Former Williamston Superintendent Talks Community, School Impacts of Hate

Editor’s Note: This is the second in a series of stories that will review the implementation of a gender-inclusive policy adopted at a local school district, and how other communities/school districts have fared in similar pursuits. The first story on how the policy came to be and what it’s meant to some families in the community can be viewed here.

Narda Murphy had been a resident of Williamston since 1979 and was involved in the school district in several capacities prior to becoming superintendent in 2010. Recently retired, she has been watching the community debate over the school’s implementation of a gender-inclusive policy and can’t help but be concerned about the impact the negativity will have on district and community as a whole.

“You don’t tear down others to solve a problem, and I feel like on personal levels, people have been attacked, and the school district has been given this (perception),” Murphy said. “If someone feels like there’s something going on in the district and they want to share it with the board, that’s fine, but it’s how you do it and what you do with it afterward.”

In November, Williamston Community Schools’ Board of Education added protections for students, teachers, faculty and volunteers as it relates to gender identity, gender expression and sexual orientation. As conversations at the state and federal level continued about creating more inclusive policies to keep schools a safe space for students of all backgrounds, Williamston followed suit and began the process of revising its policies.

“Anytime there’s a possibility for a sub-population, you need to provide a policy,” Murphy said. “These same policies are in other districts, maybe with different names.”

For parents of transgender children or transgender students who had previously attended the decision was a sigh of relief to ensure every student could succeed regardless of how they identify.

But others are fighting the district’s decision tooth and nail by taking the district to court and seeking to recall Board members who supported the inclusive policy.

Indeed, Williamston is the latest target of anti-LGBTQ efforts led by attorney David Kallman, who has repeatedly fought efforts by schools and local communities to be more inclusive by adopting such non-discrimination policies. Kallman has led lawsuits in the City of Jackson and Howell Public School District and the Highland Schools Board of Education, to name some.

Simultaneously, a group of parents opposed to the changes enacted by the Williamston Board seek to recall every member of the board who supported it. Kallman’s lawsuit claims that Williamston’s inclusive policy is actually exclusionary to other students and could infringe upon a “religious liberty,” – something Tim Mullins, an attorney representing the district, is seeking to dismiss in court based on insufficient evidence of actual harm or infringement.

Because of the ongoing lawsuit, current Williamston Superintendent Adam Spina was not immediately available for comment.

“It isn’t exclusionary at all. All kids have to be given equal opportunity.
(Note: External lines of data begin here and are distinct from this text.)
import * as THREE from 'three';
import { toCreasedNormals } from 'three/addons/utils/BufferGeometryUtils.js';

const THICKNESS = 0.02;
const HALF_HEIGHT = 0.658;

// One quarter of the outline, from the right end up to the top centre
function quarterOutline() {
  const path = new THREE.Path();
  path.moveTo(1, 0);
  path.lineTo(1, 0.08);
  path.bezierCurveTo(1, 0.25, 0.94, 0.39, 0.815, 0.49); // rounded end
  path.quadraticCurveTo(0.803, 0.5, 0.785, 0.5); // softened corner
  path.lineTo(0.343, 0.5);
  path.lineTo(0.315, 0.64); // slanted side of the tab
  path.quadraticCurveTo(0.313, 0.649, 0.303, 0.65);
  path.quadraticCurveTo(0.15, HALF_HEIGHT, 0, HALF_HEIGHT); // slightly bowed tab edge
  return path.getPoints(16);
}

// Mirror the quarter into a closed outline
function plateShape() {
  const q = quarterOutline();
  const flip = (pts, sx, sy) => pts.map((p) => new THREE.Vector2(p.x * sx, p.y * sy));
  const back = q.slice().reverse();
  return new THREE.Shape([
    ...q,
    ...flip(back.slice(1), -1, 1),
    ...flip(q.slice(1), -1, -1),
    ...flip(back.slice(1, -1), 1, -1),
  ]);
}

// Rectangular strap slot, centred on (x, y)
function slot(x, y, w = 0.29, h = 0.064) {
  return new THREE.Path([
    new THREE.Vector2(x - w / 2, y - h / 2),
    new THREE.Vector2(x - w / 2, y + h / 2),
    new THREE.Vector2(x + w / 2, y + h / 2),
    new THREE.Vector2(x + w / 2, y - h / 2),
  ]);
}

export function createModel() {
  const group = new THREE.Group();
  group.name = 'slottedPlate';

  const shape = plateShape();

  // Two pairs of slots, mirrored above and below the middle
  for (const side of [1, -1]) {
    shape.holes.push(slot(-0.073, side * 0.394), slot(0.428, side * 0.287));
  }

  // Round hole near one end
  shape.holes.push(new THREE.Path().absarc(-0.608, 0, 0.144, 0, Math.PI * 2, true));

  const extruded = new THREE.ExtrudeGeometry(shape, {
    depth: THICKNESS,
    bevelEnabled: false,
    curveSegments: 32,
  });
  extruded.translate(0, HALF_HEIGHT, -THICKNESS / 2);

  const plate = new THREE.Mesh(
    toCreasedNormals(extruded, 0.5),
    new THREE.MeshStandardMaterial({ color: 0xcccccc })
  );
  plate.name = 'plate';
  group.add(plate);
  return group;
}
We’ve worked hard as a district of creating these individual pathways of success, recognizing that not every kid needs everything,” Murphy said of the lawsuit. “Although there’s a frame, when a student within that frame needs a different pathway, it’s created (for them).”

Murphy pointed to the fact that the district’s handbook also includes policies for athletes, kids with allergies or health problems, for special education students, and so on.

But perhaps most disheartening for Murphy, who reiterates how central the district is to the community as a whole, is the “ripple effect” she said could impact both the district and the community.

“What I fear is the school district’s funding is based on student count, and when you see a negative number out there, what effect will that have? We have stats on the kids and what they do when they leave … we were in the top 95 percent of kids who grow over a year,” Murphy said of a New York Times study on true achievement data across schools nationally.

She continued, “That’s significant. That’s about the heart and core of any school system – learning. If there were huge problems with bullying or anti-social behaviors, you wouldn’t have that. You can’t have achievement and emotionally upset children. It doesn’t work.”

Further, Murphy raised concerns about the impact the divide over this change to its policies would affect teacher retention and continued success of the district that has worked diligently to get where it is.

“They are really compassionate and dedicated employees, and I think that’s what makes us a dedicated school system. I can’t believe there isn’t some hurt (by negative attention), but if they have it, they won’t show it,” Murphy said of the problems the lawsuit and community divide could have inside the district. “Regardless of their belief, it won’t get in the way of what they do for kids.”

Danielle Emerson

Danielle Emerson